By Ottawa Sports Pages, For Louis-Riel Rebelles
Maryse Miaro’s senior year at Louis-Riel high school started off on the wrong foot – literally – but now, her future in sports and academics is looking brighter than ever.
The recently-graduated Rebelle is now set to join the Ontario Tech University Ridgebacks this fall, but a year ago, Miaro’s basketball dreams didn’t look as promising. In September, the 17-year-old guard tore her Achilles tendon during a practice.
“Not being able to play for a long period of time was a strange experience,” highlights Miaro, who was used to training most days of the week before the pandemic as part of the Louis-Riel Girls’ Basketball Academy.
To make the best out of an unfortunate situation, the Rebelles held virtual workouts to keep up their normal training volume, practicing skills like dribbling and shooting in their basements and garages. Miaro says help from her coach André Desjardins and her parents kept her motivated to keep playing the sport that she loves.
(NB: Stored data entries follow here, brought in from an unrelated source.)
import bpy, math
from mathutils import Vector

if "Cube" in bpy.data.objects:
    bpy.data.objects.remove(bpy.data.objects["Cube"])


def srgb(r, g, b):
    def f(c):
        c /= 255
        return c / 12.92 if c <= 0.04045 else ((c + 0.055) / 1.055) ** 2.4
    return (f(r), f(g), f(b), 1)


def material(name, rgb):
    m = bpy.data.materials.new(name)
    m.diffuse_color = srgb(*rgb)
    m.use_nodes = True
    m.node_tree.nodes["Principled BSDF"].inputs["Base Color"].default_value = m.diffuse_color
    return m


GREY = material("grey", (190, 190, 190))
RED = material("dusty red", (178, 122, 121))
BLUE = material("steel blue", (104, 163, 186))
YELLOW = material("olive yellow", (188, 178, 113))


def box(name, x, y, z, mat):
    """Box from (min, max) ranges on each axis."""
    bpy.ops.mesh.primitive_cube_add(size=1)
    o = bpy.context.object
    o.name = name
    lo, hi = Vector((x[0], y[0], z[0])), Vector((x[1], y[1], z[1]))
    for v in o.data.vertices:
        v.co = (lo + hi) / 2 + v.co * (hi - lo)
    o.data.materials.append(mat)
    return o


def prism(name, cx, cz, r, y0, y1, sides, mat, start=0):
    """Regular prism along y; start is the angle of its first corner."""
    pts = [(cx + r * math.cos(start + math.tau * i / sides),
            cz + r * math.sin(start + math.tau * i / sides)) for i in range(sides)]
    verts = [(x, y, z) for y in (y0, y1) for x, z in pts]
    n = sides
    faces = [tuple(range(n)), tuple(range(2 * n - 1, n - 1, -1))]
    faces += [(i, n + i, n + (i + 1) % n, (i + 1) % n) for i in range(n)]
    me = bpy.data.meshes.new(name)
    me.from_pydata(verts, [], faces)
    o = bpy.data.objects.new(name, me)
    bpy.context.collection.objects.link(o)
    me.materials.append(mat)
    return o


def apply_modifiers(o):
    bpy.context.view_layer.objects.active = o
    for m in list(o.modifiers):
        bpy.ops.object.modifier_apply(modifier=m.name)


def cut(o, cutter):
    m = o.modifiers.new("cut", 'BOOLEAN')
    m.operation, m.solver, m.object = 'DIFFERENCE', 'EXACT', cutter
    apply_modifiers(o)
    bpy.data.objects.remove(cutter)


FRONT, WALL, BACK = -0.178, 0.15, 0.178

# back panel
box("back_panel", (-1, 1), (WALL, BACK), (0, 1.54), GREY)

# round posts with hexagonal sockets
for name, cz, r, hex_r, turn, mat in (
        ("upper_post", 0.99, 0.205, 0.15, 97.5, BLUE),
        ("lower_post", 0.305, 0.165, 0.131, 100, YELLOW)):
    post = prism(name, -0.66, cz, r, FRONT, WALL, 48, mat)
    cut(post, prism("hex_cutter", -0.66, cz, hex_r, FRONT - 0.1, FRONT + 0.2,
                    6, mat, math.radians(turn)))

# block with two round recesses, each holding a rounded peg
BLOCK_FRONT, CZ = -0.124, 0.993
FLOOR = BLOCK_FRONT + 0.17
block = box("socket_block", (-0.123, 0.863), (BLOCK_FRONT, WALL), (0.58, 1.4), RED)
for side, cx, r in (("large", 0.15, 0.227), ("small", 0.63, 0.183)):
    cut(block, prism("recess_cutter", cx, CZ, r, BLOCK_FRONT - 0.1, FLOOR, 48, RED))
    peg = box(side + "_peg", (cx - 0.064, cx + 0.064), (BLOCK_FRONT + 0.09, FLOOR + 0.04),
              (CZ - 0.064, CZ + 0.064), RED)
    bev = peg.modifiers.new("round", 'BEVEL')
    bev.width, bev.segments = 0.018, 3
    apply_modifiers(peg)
“I would play basketball hopping on one leg. I had that mentality of still being an athlete, even though I wasn’t able to participate as much,” she notes. “I felt like I had more time to work on my individual skills. And I think it helped me develop self-discipline.”
In overcoming the challenges of both a serious injury and a pandemic, Desjardins says Miaro has gained the resilience needed to excel in varsity sports.
“She really came into her own in the last year and a half,” signals the past Team Ontario and Team Canada coach. “I think she’s going to be someone who’s going to bring a lot of energy to a group – good physicality, really great teammate.”
Miaro credits the Louis-Riel Sports-Study program with preparing her to take on the challenges of the past year.
“The teachers really do care so much about you succeeding in your sport,” underlines Miaro, who will rejoin past Rebelles teammate Bilan Khadar, a 2019 grad, at Ontario Tech. “They’re really involved in your success and willing to go the extra step for you. It wasn’t a ‘me, myself and I’ thing to succeed – the school as a whole wants to see you succeed. I think that really sets it apart.”
Desjardins feels “super proud of her, and the undergraduate girls, and how they did this year. I’m excited to see what the next chapter is,” he adds.
The next chapter for Miaro will be on the court in Oshawa. Along with living on campus in the fall, she says she’s most excited for the opportunity to play against university athletes.
“Being able to play at a higher level against these women that have been training their whole lives to be where they are now – I’m so ready to play.”
Learn more about the Louis-Riel Girls’ Basketball Academy in this brochure and other available Sports-Study streams at: https://ottawasportspages.ca/louis-riel-sports/